[Stored data]
----

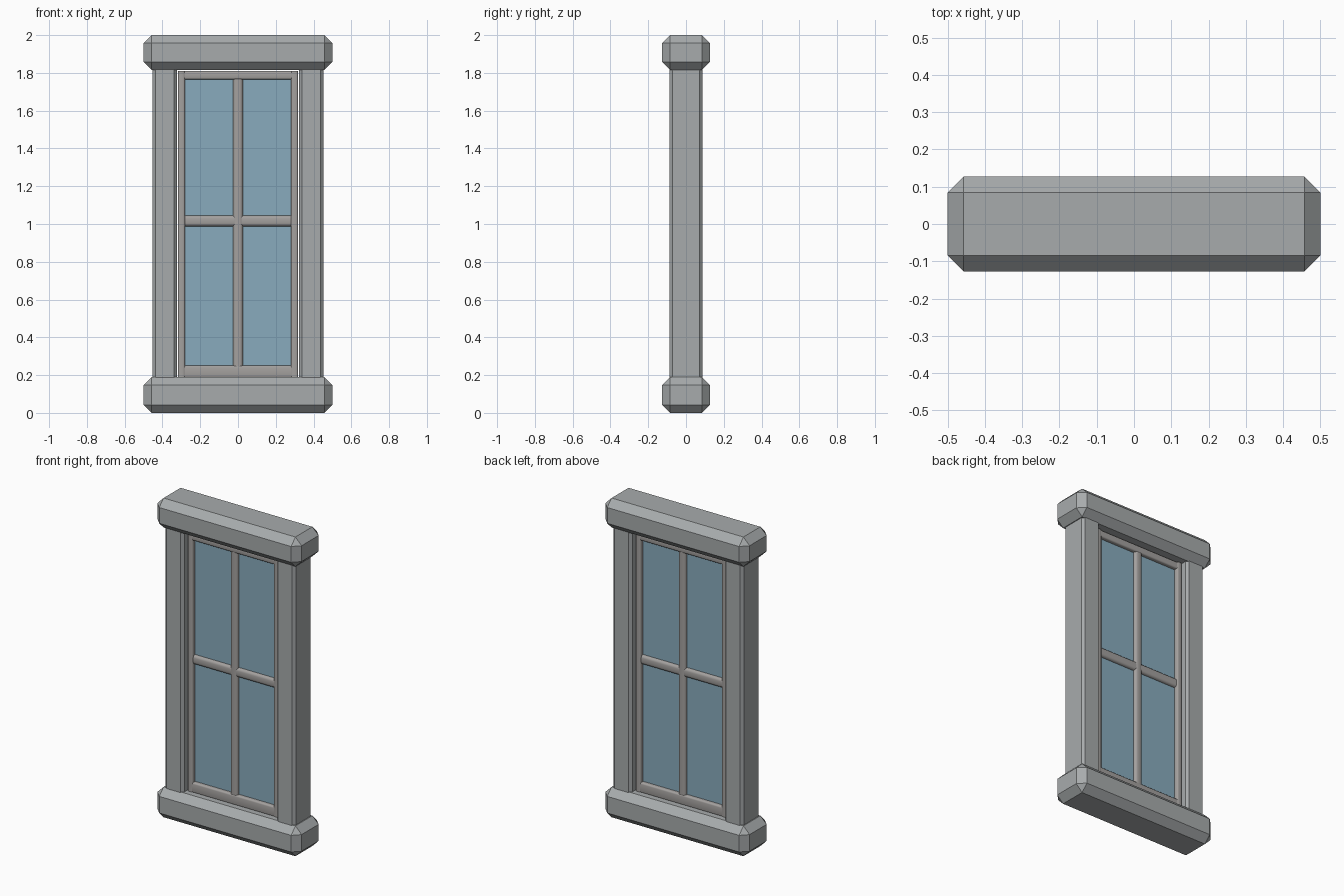
import bpy
import bmesh
from mathutils import Vector

cube = bpy.data.objects.get("Cube")
if cube:
    bpy.data.objects.remove(cube, do_unlink=True)


def material(name, colour):
    mat = bpy.data.materials.new(name)
    mat.use_nodes = True
    mat.diffuse_color = (*colour, 1)
    bsdf = mat.node_tree.nodes["Principled BSDF"]
    bsdf.inputs["Base Color"].default_value = (*colour, 1)
    bsdf.inputs["Roughness"].default_value = 0.8
    return mat


STONE = material("grey stone", (0.39, 0.41, 0.415))
WOOD = material("weathered frame", (0.37, 0.355, 0.345))
GLASS = material("blue glass", (0.25, 0.41, 0.51))


def block(name, low, high, mat, bevel=0.0, segments=1, axis=None):
    """Box between two corners; with an axis, only edges along it are bevelled."""
    low, high = Vector(low), Vector(high)
    centre, size = (low + high) / 2, high - low
    bm = bmesh.new()
    bmesh.ops.create_cube(bm, size=1)
    bmesh.ops.scale(bm, vec=size, verts=bm.verts)
    if bevel:
        edges = [e for e in bm.edges if axis is None
                 or abs((e.verts[0].co - e.verts[1].co)[axis]) > 1e-4]
        bmesh.ops.bevel(bm, geom=edges, offset=bevel, segments=segments,
                        profile=0.5, affect='EDGES')
    mesh = bpy.data.meshes.new(name)
    bm.to_mesh(mesh)
    bm.free()
    mesh.materials.append(mat)
    obj = bpy.data.objects.new(name, mesh)
    obj.location = centre
    bpy.context.collection.objects.link(obj)
    if segments > 1:
        bpy.ops.object.select_all(action='DESELECT')
        obj.select_set(True)
        bpy.context.view_layer.objects.active = obj
        bpy.ops.object.shade_smooth_by_angle(angle=0.7)
    return obj


# Chamfered stone sill and lintel
block("sill", (-0.5, -0.127, 0), (0.5, 0.127, 0.19), STONE, 0.043)
block("lintel", (-0.5, -0.127, 1.815), (0.5, 0.127, 2), STONE, 0.043)

# Stone posts and the timber stiles beside them
for side, label in ((1, "left"), (-1, "right")):
    def span(a, b):
        return sorted((side * a, side * b))

    x0, x1 = span(0.322, 0.452)
    block(label + "_post", (x0, -0.087, 0.1), (x1, 0.087, 1.9), STONE, 0.016, axis=2)
    x0, x1 = span(0.28, 0.318)
    block(label + "_stile", (x0, -0.05, 0.185), (x1, 0.05, 1.81), WOOD, 0.01, 3, axis=2)

# Top and bottom rails of the timber frame
block("bottom_rail", (-0.3, -0.048, 0.185), (0.3, 0.048, 0.25), WOOD, 0.01, 3, axis=0)
block("top_rail", (-0.3, -0.048, 1.765), (0.3, 0.048, 1.81), WOOD, 0.01, 3, axis=0)

# Rounded glazing bars
block("upright_bar", (-0.026, -0.045, 0.22), (0.026, 0.045, 1.79), WOOD, 0.016, 3, axis=2)
block("cross_bar", (-0.29, -0.043, 0.988), (0.29, 0.043, 1.045), WOOD, 0.016, 3, axis=0)

# Glass panes
for x0, x1, side in ((-0.285, -0.01, "right"), (0.01, 0.285, "left")):
    for z0, z1, level in ((0.24, 1.0, "lower"), (1.03, 1.775, "upper")):
        block(f"{level}_{side}_pane", (x0, -0.025, z0), (x1, 0.025, z1), GLASS)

----

- Work item:
Copy exactly. Start at the line containing "0.016, 3, axis=0)" and continue through the last line of the records.

- Answer for this exercise:
block("cross_bar", (-0.29, -0.043, 0.988), (0.29, 0.043, 1.045), WOOD, 0.016, 3, axis=0)

# Glass panes
for x0, x1, side in ((-0.285, -0.01, "right"), (0.01, 0.285, "left")):
    for z0, z1, level in ((0.24, 1.0, "lower"), (1.03, 1.775, "upper")):
        block(f"{level}_{side}_pane", (x0, -0.025, z0), (x1, 0.025, z1), GLASS)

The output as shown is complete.